The new collection will focus on imagery and figures from Memphis hip-hop in the early 90s. I selected a handful of key artists to focus on, including Tommy Wright III, DJ Zirk, La Chat, and Project Pat, and I have loosely confirmed interviews with each of them, respectively. My approach to the project feels anthropologic given that I haven't actually been to Tennessee, and culturally speaking, I grew up in a small town in Montana, which might as well be on the other side of the world from North Memphis. I'm obviously a big fan of the music, but I'm also fascinated by this small movement in particular given the lasting impact it had on the genre, and that the production and subject matter is so unique to that region. It was also pre-internet, which makes researching the topic surprisingly difficult. Most importantly, I'm interested in identifying intersections between this small movement and any creative practice. I hope to talk about that through artwork and product in the collection. The work will be somewhat of an homage, but mostly just a broad and fluid concept projected through the lens of Draught which is always a little weird in general. For instance, each key figure will get a handmade flag and jacket in the collection, and the artwork and copy will be pulled down into other objects. My dream would be to fly out to Memphis this year and shoot portraits of the artists and the places that produced that sound.

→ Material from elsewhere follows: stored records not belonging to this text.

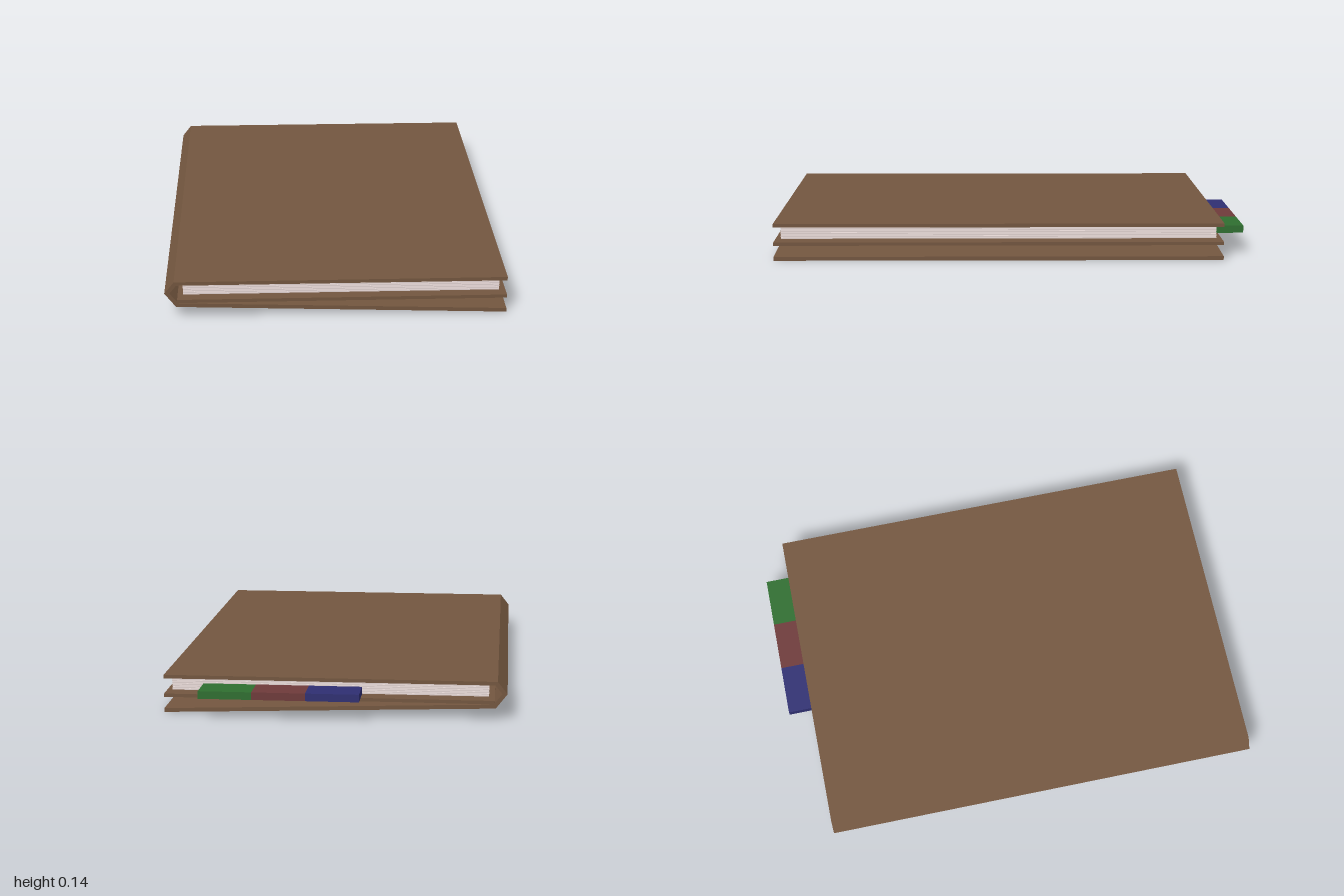
import * as THREE from 'three';

const LENGTH = 1.63; // along the spine

function box(name, color, x0, x1, y0, y1, z0, z1) {
  const geo = new THREE.BoxGeometry(x1 - x0, y1 - y0, z1 - z0);
  geo.translate((x0 + x1) / 2, (y0 + y1) / 2, (z0 + z1) / 2);
  const mesh = new THREE.Mesh(geo, new THREE.MeshStandardMaterial({ color }));
  mesh.name = name;
  return mesh;
}

// Extrude a cross-section along the length of the spine
function extrude(name, color, points) {
  const shape = new THREE.Shape(points.map(([x, y]) => new THREE.Vector2(x, y)));
  const geo = new THREE.ExtrudeGeometry(shape, { depth: LENGTH, bevelEnabled: false });
  geo.translate(0, 0, -LENGTH / 2);
  const mesh = new THREE.Mesh(geo, new THREE.MeshStandardMaterial({ color }));
  mesh.name = name;
  return mesh;
}

export function createModel() {
  const notebook = new THREE.Group();
  notebook.name = 'notebook';
  const brown = 0x73563f;

  // Front cover, folded spine and slightly opened back cover in one strip
  notebook.add(extrude('coverAndSpine', brown, [
    [0.6, 0.135], [-0.572, 0.135], [-0.606, 0.092], [-0.566, 0.04], [0.6, 0],
    [0.6, 0.014], [-0.558, 0.054], [-0.588, 0.092], [-0.564, 0.122], [0.6, 0.122],
  ]));

  // Inner flap behind the pages
  notebook.add(box('innerFlap', brown, -0.562, 0.6, 0.055, 0.067, -LENGTH / 2, LENGTH / 2));

  // Stack of separate sheets
  const pages = new THREE.Group();
  pages.name = 'pages';
  for (let i = 0; i < 7; i++) {
    const y = 0.076 + i * 0.006;
    pages.add(box('sheet', 0xe0d2d0, -0.542, 0.575, y, y + 0.004, -0.79, 0.79));
  }
  notebook.add(pages);

  // Coloured index tabs past the rear end of the pages
  const tabs = new THREE.Group();
  tabs.name = 'indexTabs';
  [['blueTab', 0x2f2f72], ['redTab', 0x6e3a3a], ['greenTab', 0x2f6e30]].forEach(([name, color], i) => {
    const x = -0.098 + i * 0.187;
    tabs.add(box(name, color, x, x + 0.187, 0.074, 0.101, -0.905, -0.785));
  });
  notebook.add(tabs);

  // The book lies turned on the ground
  notebook.rotation.y = -0.467;
  const model = new THREE.Group();
  model.name = 'model';
  model.add(notebook);
  return model;
}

I will also be introducing new bag silhouettes and elevating presentation/execution of existing pieces for the sixth collection. I designed a couple of new bags with intentions of fully producing them outside of my workshop in the same factory we make our jackets here in Portland. Since my business partner owns the factory, I've been working closely with him on the factory floor to comfortably expand its making capabilities. It will be a milestone for me personally given that I rarely produce anything outside of my workshop, and should hopefully offset the price and inaccessibility of some of the more complicated and expensive offerings.
What is your favorite piece you have done and why?
My leather backpacks. I think they are simple and beautiful.
You’ve been in the game for a little bit now. Who is your favorite living/non living designer or line of work? Do you have any up and comers on the scene that you think have a chance of really making some noise?
I love Common Projects and how they have positioned themselves in the market. It's very sophisticated and I admire that. 69 out of LA is making the most interesting and strange work, and I admire that as well.